I stood confused in a Washington D.C. congressional office at what I had just heard. A top aide had just told a group of pastors that the congressman he worked for was a Christian. One of the pastors then made a casual remark about being reassured that the congressman was a religious man. The aide was quick to correct the pastor: “I didn’t say he was religious. He wouldn’t describe himself as religious.” Silence followed as ten preachers tried to make sense of that comment. Surely the congressman was aware that Christianity was a religion—in fact the largest religion in the world?
We had arrived in Washington specifically to talk to Congress about helping the children of illegal immigrants, most of whom pay taxes, go to school, work, and—at least in the case of many—go to church. With recent political events, these individuals, once assured of a stable life provided they worked hard and kept their noses out of trouble, were at risk.
One of these kids goes to my church. I went to Washington to let Congress know I believe Christian legislators should be looking out for them. It’s not a conservative or liberal issue—and I was heartened to find compassion from members of both political parties.
The trip became about more than advocating for the vulnerable in our midst; it also became a chance to talk to legislators about their faith. We had prayer in House Minority Leader Nancy Pelosi’s office with some rather bewildered aides. We prayed over meals in the House cafeteria.
It seems there’s a lot of spiritual confusion among even professed Christian congresspersons. I shared Leviticus 19:33-34, which says that the ancient Israelites were to treat the foreigners as if they were citizens.

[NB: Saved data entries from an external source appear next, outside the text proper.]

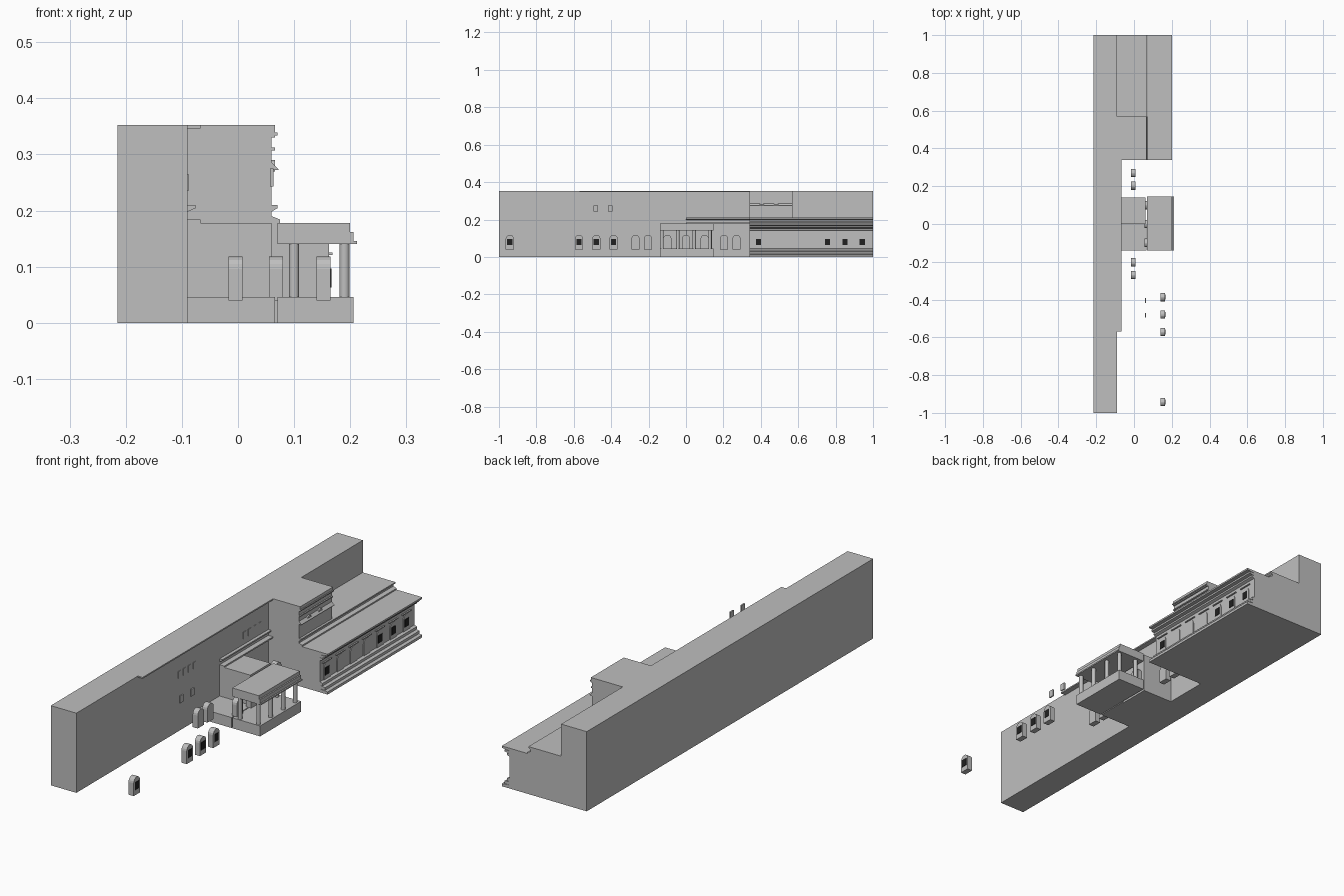
import bpy, bmesh, math
from mathutils import Vector

cube = bpy.data.objects.get("Cube")
if cube:
    bpy.data.objects.remove(cube, do_unlink=True)

# Shared wall lines (x), divisions along the building (y) and heights (z)
BACK, WALL, FACE, WING, OUTER = -0.215, -0.09, 0.06, 0.165, 0.2
FAR, STEP, TOWER, PORCH = 1, 0.57, 0.34, 0.14
TOP, MIDDLE, ROOF, FLOOR = 0.352, 0.21, 0.178, 0.046
SILL, THIN = 0.04, 0.006


def material(name, value):
    mat = bpy.data.materials.new(name)
    mat.use_nodes = True
    colour = (value, value, value, 1)
    mat.diffuse_color = colour
    mat.node_tree.nodes["Principled BSDF"].inputs["Base Color"].default_value = colour
    return mat


stone = material("grey stone", 0.52)
dark = material("dark pane", 0.015)


def prism(name, outline, direction, mat=stone):
    """Extrude a flat outline along a direction."""
    bm = bmesh.new()
    face = bm.faces.new([bm.verts.new(point) for point in outline])
    result = bmesh.ops.extrude_face_region(bm, geom=[face])
    moved = [item for item in result["geom"] if isinstance(item, bmesh.types.BMVert)]
    bmesh.ops.translate(bm, verts=moved, vec=direction)
    bmesh.ops.recalc_face_normals(bm, faces=bm.faces)
    mesh = bpy.data.meshes.new(name)
    bm.to_mesh(mesh)
    bm.free()
    mesh.materials.append(mat)
    ob = bpy.data.objects.new(name, mesh)
    bpy.context.scene.collection.objects.link(ob)
    return ob


def box(name, xs, ys, zs, mat=stone):
    (left, right), (near, far), (low, high) = xs, ys, zs
    outline = [(left, near, low), (right, near, low), (right, far, low), (left, far, low)]
    return prism(name, outline, (0, 0, high - low), mat)


def around(centre, half):
    return (centre - half, centre + half)


def ledge(name, wall, depth, ys, low, high, slope_top=0, slope_bottom=0):
    """Moulding on a wall facing +x; a slope lowers or raises its wall side."""
    near, far = ys
    outline = [(wall, near, low - slope_bottom), (wall + depth, near, low),
               (wall + depth, near, high), (wall, near, high + slope_top)]
    return prism(name, outline, (0, far - near, 0))


def arch(name, front, depth, y, half, low, high):
    """Round-headed block whose face looks along +x."""
    back = front - depth
    outline = [(back, y - half, low), (back, y + half, low)]
    crown = Vector((back, y, high - half))
    for step in range(9):
        angle = math.pi * step / 8
        outline.append(crown + half * Vector((0, math.cos(angle), math.sin(angle))))
    return prism(name, outline, (depth, 0, 0))


def window(name, front, y, with_pane=False):
    """Ground-floor arched window, optionally with a dark pane."""
    arch(name, front, 0.025, y, 0.022, SILL, 0.118)
    if with_pane:
        box(name + "_pane", (front - THIN / 2, front + THIN / 3), around(y, 0.014),
            (0.063, 0.097), dark)


# Rear block with the coping over its middle stretch
box("rear_block", (BACK, WALL), (-FAR, FAR), (0, TOP))
ledge("rear_coping", WALL, 0.023, (-STEP, TOWER), TOP - THIN, TOP)
ledge("string_course", WALL, 0.014, (0, TOWER), MIDDLE - THIN, MIDDLE, 0, THIN)

# Rows of small windows high on the rear block
for side in (-1, 1):
    for i in range(4):
        y = side * (0.175 + i * 0.035)
        box("clerestory_window", (WALL, WALL + THIN / 3), around(y, 0.01), (0.235, 0.265))

# Tower with cornices on its facade side
tower_span = (TOWER, STEP)
box("tower", (WALL, FACE), tower_span, (0, TOP))
ledge("tower_parapet", FACE, THIN, tower_span, 0.33, TOP)
ledge("tower_cornice", FACE, 0.01, tower_span, 0.334, 0.339)
ledge("tower_band", FACE, THIN, tower_span, 0.307, 0.312)
ledge("tower_hood", FACE, 0.012, tower_span, 0.272, 0.274, 0.012)

# Small upper windows on the tower, and their detached partners
for y in (0.405, 0.482):
    arch("tower_window", FACE + THIN, THIN, y, 0.013, 0.27, 0.29)
    box("free_upper_window", around(FACE, THIN / 2), around(-y, 0.012), (0.243, 0.275))

# Middle wing with a double moulding that continues across the tower
wing_span = (TOWER, FAR)
box("middle_wing", (WALL, FACE), (STEP, FAR), (0, MIDDLE))
ledge("middle_cornice", FACE, 0.01, wing_span, MIDDLE - THIN, MIDDLE, 0, THIN)
ledge("middle_band", FACE, 0.015, wing_span, ROOF - THIN, ROOF + THIN, THIN)

# Front wing: wall, flared plinth courses and stepped cornice
wing_wall = WING - THIN / 2
box("front_wing", (FACE, wing_wall), wing_span, (0, ROOF))
reach = OUTER - wing_wall
course = FLOOR / 3
for i in range(3):
    ledge("plinth_course", wing_wall, reach * (1 - i / 3), wing_span,
          course * i, course * (i + 0.75), course / 4)
rise = (ROOF - PORCH) / 3
for i in range(3):
    ledge("wing_cornice", wing_wall, reach * (i + 1) / 3, wing_span,
          PORCH + rise * (i + 0.4), PORCH + rise * (i + 1), 0, rise * 0.4)

# Windows of the front wing, with the detached ones on the open side
first_bay, bay = 0.387, 0.0925
for i in range(7):
    y = first_bay + bay * i
    glazed = i not in (1, 2, 3)
    window("wing_window", WING, y, glazed)
    ledge("window_hood", wing_wall, THIN, around(y, bay / 3), 0.121, 0.125)
    if i not in (3, 4, 5):
        window("free_window", WING, -y, True)
for side in (-1, 1):
    for y in (0.203, 0.27):
        window("court_window", 0.008, side * y)

# Entrance hall: full height on one half, only the floor on the other
box("hall", (WALL, FACE), (0, PORCH), (0, ROOF))
box("hall_floor", (WALL, FACE + THIN), (-PORCH, 0), (0, FLOOR))
ledge("hall_coping", WALL, 0.023, (0, TOWER), ROOF, ROOF + THIN)
for i in (-1, 0, 1):
    window("entrance_door", 0.08, i / 10)

# Portico base, roof and cornice
porch_span = (-PORCH, PORCH + THIN)
porch_back = 0.07
box("portico_base", (porch_back, OUTER + THIN), porch_span, (0, FLOOR))
box("portico_roof", (porch_back, OUTER), porch_span, (PORCH, ROOF))
ledge("portico_cornice", OUTER, THIN, porch_span, PORCH, 0.162)
ledge("portico_drip", OUTER, THIN * 2, porch_span, PORCH, PORCH + THIN)


def column(x, y):
    bpy.ops.mesh.primitive_cylinder_add(vertices=16, radius=0.009, depth=PORCH - FLOOR,
                                        location=(x, y, (PORCH + FLOOR) / 2))
    ob = bpy.context.object
    ob.name = "portico_column"
    ob.data.materials.append(stone)
    bpy.ops.object.shade_smooth_by_angle()


# Four columns in front, one behind at each end
for side in (-1, 1):
    column(0.19, side * 0.044)
    for x in (0.1, 0.19):
        column(x, side * 0.128)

“Well,” came a reply, “you cannot expect us to make the Bible into law.”
“Of course not,” I responded. “But as a matter of principle shouldn’t these ancient laws inform Christian attitudes on modern problems?”
While the response to my question wasn’t reassuring, overall I felt satisfied that whatever the legislative outcome, a group of pastors was able to let their representatives know that they care not only about the DACA kids, but also about their representatives. Caring for “the least of these” sometimes takes us to Capitol Hill, though more often it takes us to the food pantry. It felt good to go the extra mile to speak for that child in my congregation.
But I also realized that I need to pray more for our members of Congress. It’s easy to dismiss “Washington” as many dismal things, but there are Christians there who are earnestly trying to sort out what it means to be a Christian legislator. They face confusing and compromising pressures that you and I do not. Won’t you join me in praying for them?